> [Exercise instructions] Without any images, write the data out exactly as it appears.
[Record set]
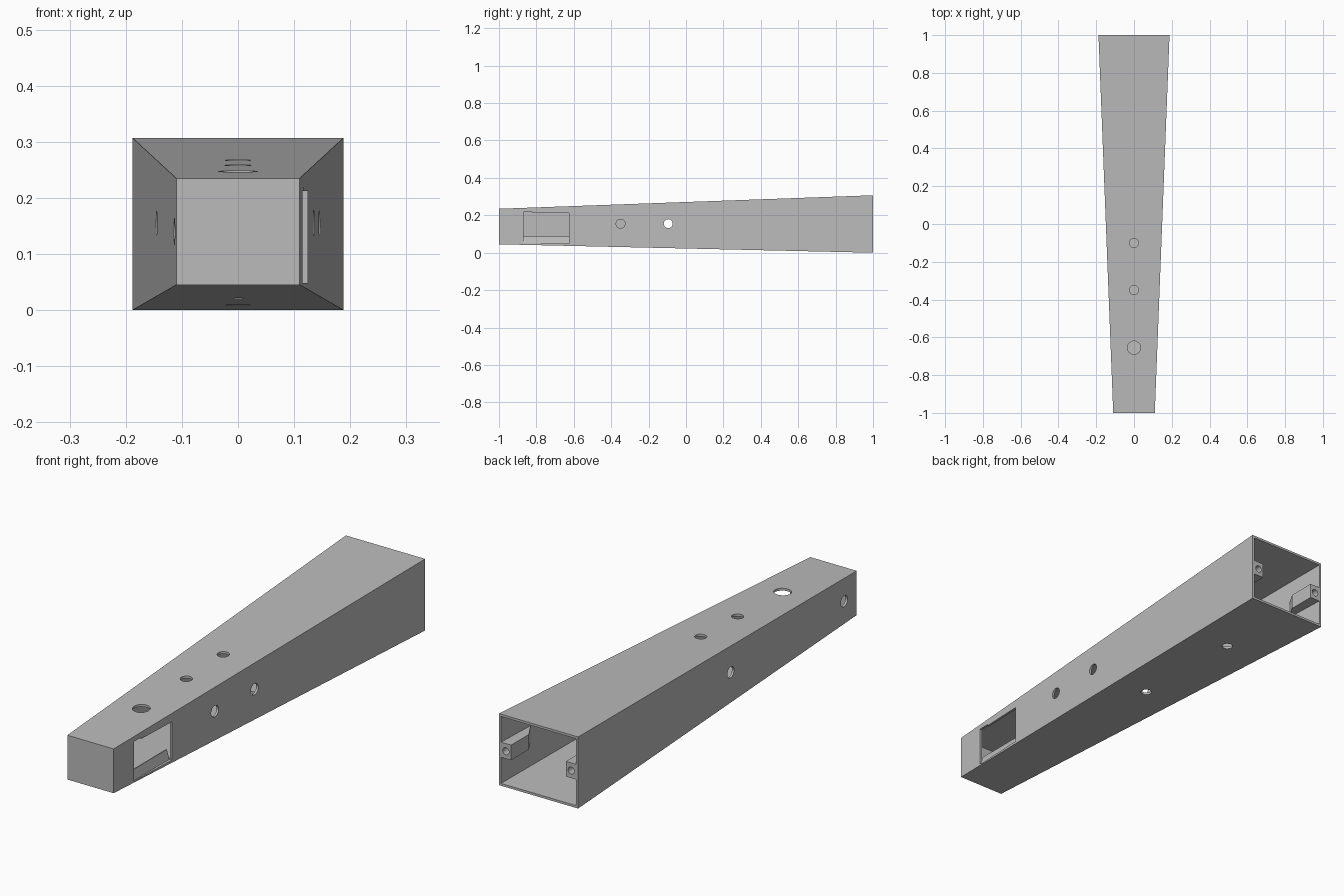
import bpy, bmesh
from math import pi
from mathutils import Matrix, Vector

cube = bpy.data.objects.get("Cube")
if cube:
    bpy.data.objects.remove(cube, do_unlink=True)

grey = bpy.data.materials.new("plain_grey")
grey.use_nodes = True
grey.diffuse_color = (0.5, 0.5, 0.5, 1)
grey.node_tree.nodes["Principled BSDF"].inputs["Base Color"].default_value = grey.diffuse_color

WALL = 0.01


def make(name, bm):
    bmesh.ops.recalc_face_normals(bm, faces=bm.faces)
    mesh = bpy.data.meshes.new(name)
    bm.to_mesh(mesh)
    bm.free()
    mesh.materials.append(grey)
    ob = bpy.data.objects.new(name, mesh)
    bpy.context.collection.objects.link(ob)
    return ob


def loft(name, rings):
    """Closed solid through a list of matching point rings."""
    bm = bmesh.new()
    loops = [[bm.verts.new(p) for p in ring] for ring in rings]
    n = len(loops[0])
    for a, b in zip(loops, loops[1:]):
        for i in range(n):
            j = (i + 1) % n
            bm.faces.new((a[i], a[j], b[j], b[i]))
    bm.faces.new(loops[0])
    bm.faces.new(loops[-1])
    return make(name, bm)


def rect(y, x0, x1, z0, z1):
    return [(x0, y, z0), (x1, y, z0), (x1, y, z1), (x0, y, z1)]


def section(y, inset=0.0):
    """Tapered body cross-section at a given depth."""
    t = (y + 1) / 2
    half = 0.11 + 0.078 * t - inset
    return rect(y, -half, half, 0.045 * (1 - t) + inset, 0.235 + 0.072 * t - inset)


def box(name, x, y, z):
    return loft(name, [rect(v, *x, *z) for v in y])


def rod(name, centre, axis, radius, length):
    bm = bmesh.new()
    turn = Vector((0, 0, 1)).rotation_difference(Vector(axis)).to_matrix().to_4x4()
    bmesh.ops.create_cone(bm, cap_ends=True, segments=32, radius1=radius, radius2=radius,
                          depth=length, matrix=Matrix.Translation(centre) @ turn)
    return make(name, bm)


def cut(target, cutter):
    mod = target.modifiers.new("cut", 'BOOLEAN')
    mod.operation = 'DIFFERENCE'
    mod.solver = 'EXACT'
    mod.object = cutter
    bpy.context.view_layer.update()
    with bpy.context.temp_override(object=target, active_object=target):
        bpy.ops.object.modifier_apply(modifier=mod.name)
    bpy.data.objects.remove(cutter, do_unlink=True)


# Tapered hollow body, open at the back
body = loft("tapered_body", [section(-1), section(1)])
cut(body, loft("cavity", [section(-1 + WALL, WALL), section(1.1, WALL)]))

# Round holes in the top and bottom walls
for y, r in ((-0.1, 0.024), (-0.35, 0.024), (-0.655, 0.035)):
    cut(body, rod("hole", (0, y, 0.26), (0, 0, 1), r, 0.12))
for y in (0.08, 0.61):
    cut(body, rod("hole", (0, y, 0.02), (0, 0, 1), 0.022, 0.1))

# Round holes in the side walls
for side, y, z in ((1, -0.35, 0.155), (1, -0.095, 0.155), (-1, -0.095, 0.155), (-1, -0.91, 0.14)):
    cut(body, rod("hole", (side * 0.13, y, z), (1, 0, 0), 0.024, 0.1))

# Side window with a small step in its upper edge
cut(body, box("window", (0.1, 0.2), (-0.87, -0.625), (0.048, 0.212)))
cut(body, box("window_step", (0.1, 0.2), (-0.87, -0.82), (0.2, 0.218)))

# Sloping sill just inside the window
loft("window_sill", [[(0.112, y, 0.046), (0.1, y, 0.087), (0.096, y, 0.087), (0.096, y, 0.046)]
                     for y in (-0.87, -0.625)])

# Screw bosses inside the open end, with tapered roots against the side walls
for side, label in ((1, "left"), (-1, "right")):
    z = (0.122, 0.187)
    rings = []
    for y, inner in ((1.0, 0.13), (0.88, 0.13), (0.81, 0.17)):
        wall = 0.149 + 0.039 * y - WALL / 2
        rings.append(rect(y, side * inner, side * wall, *z))
    boss = loft(label + "_screw_boss", rings)
    cut(boss, rod("pilot_hole", (side * 0.155, 0.98, 0.154), (0, 1, 0), 0.015, 0.14))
[/Record set]
> [Solution]
import bpy, bmesh
from math import pi
from mathutils import Matrix, Vector

cube = bpy.data.objects.get("Cube")
if cube:
    bpy.data.objects.remove(cube, do_unlink=True)

grey = bpy.data.materials.new("plain_grey")
grey.use_nodes = True
grey.diffuse_color = (0.5, 0.5, 0.5, 1)
grey.node_tree.nodes["Principled BSDF"].inputs["Base Color"].default_value = grey.diffuse_color

WALL = 0.01


def make(name, bm):
    bmesh.ops.recalc_face_normals(bm, faces=bm.faces)
    mesh = bpy.data.meshes.new(name)
    bm.to_mesh(mesh)
    bm.free()
    mesh.materials.append(grey)
    ob = bpy.data.objects.new(name, mesh)
    bpy.context.collection.objects.link(ob)
    return ob


def loft(name, rings):
    """Closed solid through a list of matching point rings."""
    bm = bmesh.new()
    loops = [[bm.verts.new(p) for p in ring] for ring in rings]
    n = len(loops[0])
    for a, b in zip(loops, loops[1:]):
        for i in range(n):
            j = (i + 1) % n
            bm.faces.new((a[i], a[j], b[j], b[i]))
    bm.faces.new(loops[0])
    bm.faces.new(loops[-1])
    return make(name, bm)


def rect(y, x0, x1, z0, z1):
    return [(x0, y, z0), (x1, y, z0), (x1, y, z1), (x0, y, z1)]


def section(y, inset=0.0):
    """Tapered body cross-section at a given depth."""
    t = (y + 1) / 2
    half = 0.11 + 0.078 * t - inset
    return rect(y, -half, half, 0.045 * (1 - t) + inset, 0.235 + 0.072 * t - inset)


def box(name, x, y, z):
    return loft(name, [rect(v, *x, *z) for v in y])


def rod(name, centre, axis, radius, length):
    bm = bmesh.new()
    turn = Vector((0, 0, 1)).rotation_difference(Vector(axis)).to_matrix().to_4x4()
    bmesh.ops.create_cone(bm, cap_ends=True, segments=32, radius1=radius, radius2=radius,
                          depth=length, matrix=Matrix.Translation(centre) @ turn)
    return make(name, bm)


def cut(target, cutter):
    mod = target.modifiers.new("cut", 'BOOLEAN')
    mod.operation = 'DIFFERENCE'
    mod.solver = 'EXACT'
    mod.object = cutter
    bpy.context.view_layer.update()
    with bpy.context.temp_override(object=target, active_object=target):
        bpy.ops.object.modifier_apply(modifier=mod.name)
    bpy.data.objects.remove(cutter, do_unlink=True)


# Tapered hollow body, open at the back
body = loft("tapered_body", [section(-1), section(1)])
cut(body, loft("cavity", [section(-1 + WALL, WALL), section(1.1, WALL)]))

# Round holes in the top and bottom walls
for y, r in ((-0.1, 0.024), (-0.35, 0.024), (-0.655, 0.035)):
    cut(body, rod("hole", (0, y, 0.26), (0, 0, 1), r, 0.12))
for y in (0.08, 0.61):
    cut(body, rod("hole", (0, y, 0.02), (0, 0, 1), 0.022, 0.1))

# Round holes in the side walls
for side, y, z in ((1, -0.35, 0.155), (1, -0.095, 0.155), (-1, -0.095, 0.155), (-1, -0.91, 0.14)):
    cut(body, rod("hole", (side * 0.13, y, z), (1, 0, 0), 0.024, 0.1))

# Side window with a small step in its upper edge
cut(body, box("window", (0.1, 0.2), (-0.87, -0.625), (0.048, 0.212)))
cut(body, box("window_step", (0.1, 0.2), (-0.87, -0.82), (0.2, 0.218)))

# Sloping sill just inside the window
loft("window_sill", [[(0.112, y, 0.046), (0.1, y, 0.087), (0.096, y, 0.087), (0.096, y, 0.046)]
                     for y in (-0.87, -0.625)])

# Screw bosses inside the open end, with tapered roots against the side walls
for side, label in ((1, "left"), (-1, "right")):
    z = (0.122, 0.187)
    rings = []
    for y, inner in ((1.0, 0.13), (0.88, 0.13), (0.81, 0.17)):
        wall = 0.149 + 0.039 * y - WALL / 2
        rings.append(rect(y, side * inner, side * wall, *z))
    boss = loft(label + "_screw_boss", rings)
    cut(boss, rod("pilot_hole", (side * 0.155, 0.98, 0.154), (0, 1, 0), 0.015, 0.14))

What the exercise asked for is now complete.